**EXERCISE REQUIREMENTS**.
For the word "wall", copy every line of the material that includes it.

◆ ◆ ◆ ◆ ◆ ◆ ◆

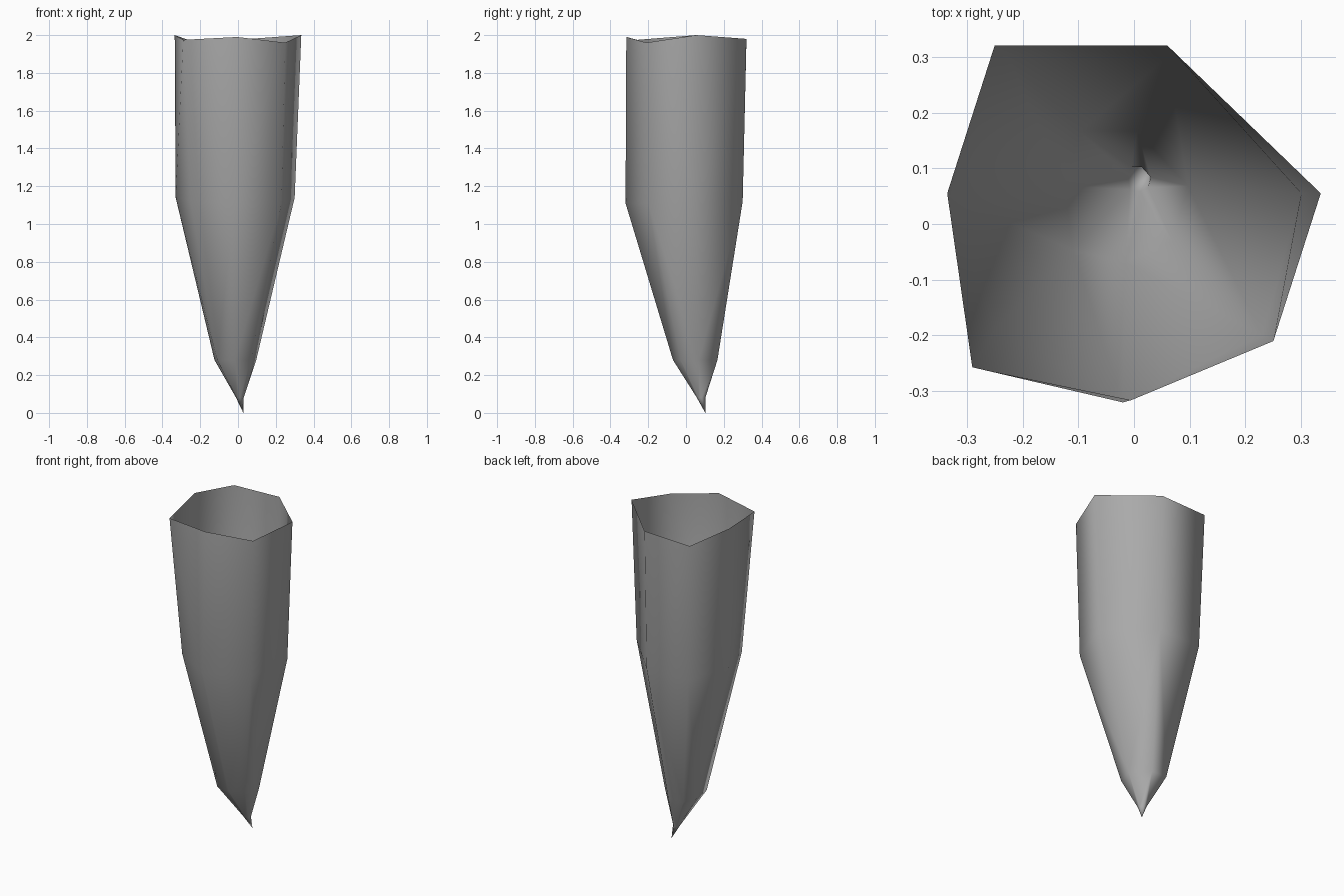
import bpy
import bmesh

# Remove the default cube
default_cube = bpy.data.objects.get("Cube")
if default_cube:
    bpy.data.objects.remove(default_cube, do_unlink=True)


def make_material(name, colour):
    material = bpy.data.materials.new(name)
    material.use_nodes = True
    material.diffuse_color = colour
    shader = next(n for n in material.node_tree.nodes if n.type == "BSDF_PRINCIPLED")
    shader.inputs["Base Color"].default_value = colour
    return material


def scaled_ring(outline, centre, scale_x, scale_y, height):
    """Shrink the rim outline around a new centre."""
    return [(centre[0] + x * scale_x, centre[1] + y * scale_y, height)
            for x, y, z in outline]


# Uneven seven-sided rim
rim = [(-0.25, 0.32, 1.97), (0.06, 0.32, 1.98), (0.335, 0.055, 2.0),
       (0.25, -0.21, 1.96), (-0.005, -0.316, 1.99), (-0.29, -0.257, 1.975),
       (-0.335, 0.055, 2.0)]

# Shoulder where the straight wall starts to taper
shoulder = [(-0.225, 0.30, 1.12), (0.06, 0.30, 1.12), (0.30, 0.055, 1.14),
            (0.23, -0.20, 1.11), (-0.02, -0.32, 1.11), (-0.25, -0.19, 1.12),
            (-0.33, 0.05, 1.14)]

# Narrow lower rings and the bent tip
lower = scaled_ring(rim, (-0.014, 0.048), 0.33, 0.37, 0.28)
neck = scaled_ring(rim, (0.01, 0.08), 0.06, 0.07, 0.08)
tip_point = (0.028, 0.102, 0.0)

# Open spike shell
bm = bmesh.new()
rings = [[bm.verts.new(p) for p in ring] for ring in (rim, shoulder, lower, neck)]
tip = bm.verts.new(tip_point)
count = len(rim)
for i in range(count):
    j = (i + 1) % count
    for upper, under in zip(rings, rings[1:]):
        bm.faces.new((upper[i], upper[j], under[j], under[i]))
    bm.faces.new((rings[-1][i], rings[-1][j], tip))
bmesh.ops.triangulate(bm, faces=bm.faces[:])
bm.normal_update()
for face in bm.faces:
    face.smooth = True

# Make every face point away from the hollow core
bmesh.ops.recalc_face_normals(bm, faces=bm.faces[:])
wall = next(f for f in bm.faces if f.calc_center_median().z > 1.5)
if wall.normal.dot(wall.calc_center_median()) - wall.normal.z * wall.calc_center_median().z < 0:
    bmesh.ops.reverse_faces(bm, faces=bm.faces[:])

mesh = bpy.data.meshes.new("hollow_spike")
bm.to_mesh(mesh)
bm.free()
mesh.materials.append(make_material("plain grey", (0.4, 0.4, 0.4, 1.0)))
spike = bpy.data.objects.new("hollow_spike", mesh)
bpy.context.collection.objects.link(spike)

◆ ◆ ◆ ◆ ◆ ◆ ◆

**TASK RESULT**.
# Shoulder where the straight wall starts to taper
wall = next(f for f in bm.faces if f.calc_center_median().z > 1.5)
if wall.normal.dot(wall.calc_center_median()) - wall.normal.z * wall.calc_center_median().z < 0:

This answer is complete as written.